MATERIAL SHOWN.
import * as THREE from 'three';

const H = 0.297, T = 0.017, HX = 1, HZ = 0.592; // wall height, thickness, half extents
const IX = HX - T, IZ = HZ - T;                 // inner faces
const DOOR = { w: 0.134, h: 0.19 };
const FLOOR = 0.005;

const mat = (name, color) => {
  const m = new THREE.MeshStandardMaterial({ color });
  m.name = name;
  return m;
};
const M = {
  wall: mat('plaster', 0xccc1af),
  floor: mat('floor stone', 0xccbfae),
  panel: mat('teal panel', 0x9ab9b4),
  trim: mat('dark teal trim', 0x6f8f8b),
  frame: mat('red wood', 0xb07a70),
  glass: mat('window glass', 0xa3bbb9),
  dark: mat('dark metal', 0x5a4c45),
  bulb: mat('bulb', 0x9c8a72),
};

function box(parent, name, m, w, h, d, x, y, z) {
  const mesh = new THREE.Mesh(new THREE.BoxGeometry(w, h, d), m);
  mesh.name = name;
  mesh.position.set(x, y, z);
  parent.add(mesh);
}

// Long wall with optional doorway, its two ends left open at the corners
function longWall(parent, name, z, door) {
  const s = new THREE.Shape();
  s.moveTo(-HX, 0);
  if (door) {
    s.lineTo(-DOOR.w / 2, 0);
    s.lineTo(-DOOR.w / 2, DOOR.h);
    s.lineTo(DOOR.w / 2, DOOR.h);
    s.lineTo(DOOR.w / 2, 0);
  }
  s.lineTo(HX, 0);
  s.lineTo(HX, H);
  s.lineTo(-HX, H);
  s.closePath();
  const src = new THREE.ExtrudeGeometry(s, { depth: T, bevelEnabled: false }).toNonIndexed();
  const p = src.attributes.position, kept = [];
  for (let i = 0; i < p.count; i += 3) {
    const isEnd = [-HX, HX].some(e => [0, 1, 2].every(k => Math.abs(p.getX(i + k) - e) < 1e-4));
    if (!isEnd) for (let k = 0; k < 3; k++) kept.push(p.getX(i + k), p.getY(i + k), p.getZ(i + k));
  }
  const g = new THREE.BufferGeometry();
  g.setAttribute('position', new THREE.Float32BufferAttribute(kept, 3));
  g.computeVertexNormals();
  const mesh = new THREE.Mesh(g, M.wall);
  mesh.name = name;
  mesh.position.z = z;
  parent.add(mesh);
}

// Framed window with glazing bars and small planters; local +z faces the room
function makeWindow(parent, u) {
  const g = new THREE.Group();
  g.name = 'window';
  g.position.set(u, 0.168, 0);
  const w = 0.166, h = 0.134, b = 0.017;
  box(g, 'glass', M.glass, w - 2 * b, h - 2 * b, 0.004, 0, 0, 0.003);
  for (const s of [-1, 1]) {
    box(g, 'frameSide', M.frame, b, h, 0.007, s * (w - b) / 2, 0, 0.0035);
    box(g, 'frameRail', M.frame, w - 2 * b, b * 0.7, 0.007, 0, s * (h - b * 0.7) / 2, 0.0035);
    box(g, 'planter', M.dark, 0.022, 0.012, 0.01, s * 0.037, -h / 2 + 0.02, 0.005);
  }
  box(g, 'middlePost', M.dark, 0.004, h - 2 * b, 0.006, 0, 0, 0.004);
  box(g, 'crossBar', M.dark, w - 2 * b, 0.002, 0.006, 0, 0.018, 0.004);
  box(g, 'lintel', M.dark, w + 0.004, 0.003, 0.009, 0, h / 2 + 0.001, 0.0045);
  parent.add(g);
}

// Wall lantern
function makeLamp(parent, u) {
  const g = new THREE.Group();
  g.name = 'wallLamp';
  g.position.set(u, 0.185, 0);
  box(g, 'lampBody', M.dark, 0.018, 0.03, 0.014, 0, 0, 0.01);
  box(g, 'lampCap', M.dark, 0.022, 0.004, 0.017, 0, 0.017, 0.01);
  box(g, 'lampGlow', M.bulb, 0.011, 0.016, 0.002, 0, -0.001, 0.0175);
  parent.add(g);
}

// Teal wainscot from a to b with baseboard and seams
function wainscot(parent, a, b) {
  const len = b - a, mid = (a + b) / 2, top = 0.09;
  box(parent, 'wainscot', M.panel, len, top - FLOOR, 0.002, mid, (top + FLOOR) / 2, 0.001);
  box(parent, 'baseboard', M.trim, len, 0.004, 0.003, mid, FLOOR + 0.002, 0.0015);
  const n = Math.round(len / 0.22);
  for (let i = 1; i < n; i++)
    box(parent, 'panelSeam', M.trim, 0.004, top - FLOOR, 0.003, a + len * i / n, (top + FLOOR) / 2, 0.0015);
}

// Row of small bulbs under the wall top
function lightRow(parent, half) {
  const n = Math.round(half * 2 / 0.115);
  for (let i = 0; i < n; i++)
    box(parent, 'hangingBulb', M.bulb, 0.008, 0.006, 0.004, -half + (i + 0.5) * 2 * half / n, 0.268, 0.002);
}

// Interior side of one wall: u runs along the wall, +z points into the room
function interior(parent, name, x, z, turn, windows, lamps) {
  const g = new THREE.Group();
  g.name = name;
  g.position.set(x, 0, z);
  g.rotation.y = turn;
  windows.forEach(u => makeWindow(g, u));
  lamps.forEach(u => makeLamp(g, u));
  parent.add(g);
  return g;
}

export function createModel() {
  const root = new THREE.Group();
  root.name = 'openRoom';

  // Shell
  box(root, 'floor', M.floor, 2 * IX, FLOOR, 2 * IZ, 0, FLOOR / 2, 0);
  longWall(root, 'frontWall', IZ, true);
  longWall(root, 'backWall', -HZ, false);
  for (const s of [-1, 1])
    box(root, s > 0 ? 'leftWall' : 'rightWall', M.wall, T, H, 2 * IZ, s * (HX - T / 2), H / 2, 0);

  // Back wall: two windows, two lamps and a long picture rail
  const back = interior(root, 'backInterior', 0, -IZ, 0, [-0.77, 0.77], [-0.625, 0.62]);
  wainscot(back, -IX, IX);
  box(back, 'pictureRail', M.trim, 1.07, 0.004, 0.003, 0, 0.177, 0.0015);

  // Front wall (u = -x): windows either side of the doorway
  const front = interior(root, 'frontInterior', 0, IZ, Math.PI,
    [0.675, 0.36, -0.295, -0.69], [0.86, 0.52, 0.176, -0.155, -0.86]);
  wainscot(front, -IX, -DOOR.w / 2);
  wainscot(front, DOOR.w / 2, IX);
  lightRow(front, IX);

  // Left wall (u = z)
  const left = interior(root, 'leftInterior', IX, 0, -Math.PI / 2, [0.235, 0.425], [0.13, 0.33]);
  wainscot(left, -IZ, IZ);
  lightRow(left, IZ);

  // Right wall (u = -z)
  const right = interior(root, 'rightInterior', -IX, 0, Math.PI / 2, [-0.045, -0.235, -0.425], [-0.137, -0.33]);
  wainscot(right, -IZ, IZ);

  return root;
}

WHAT YOU WILL DO.
Set out every line from the material that contains the string "getX".

OUTPUT OF THE TASK.
    const isEnd = [-HX, HX].some(e => [0, 1, 2].every(k => Math.abs(p.getX(i + k) - e) < 1e-4));
    if (!isEnd) for (let k = 0; k < 3; k++) kept.push(p.getX(i + k), p.getY(i + k), p.getZ(i + k));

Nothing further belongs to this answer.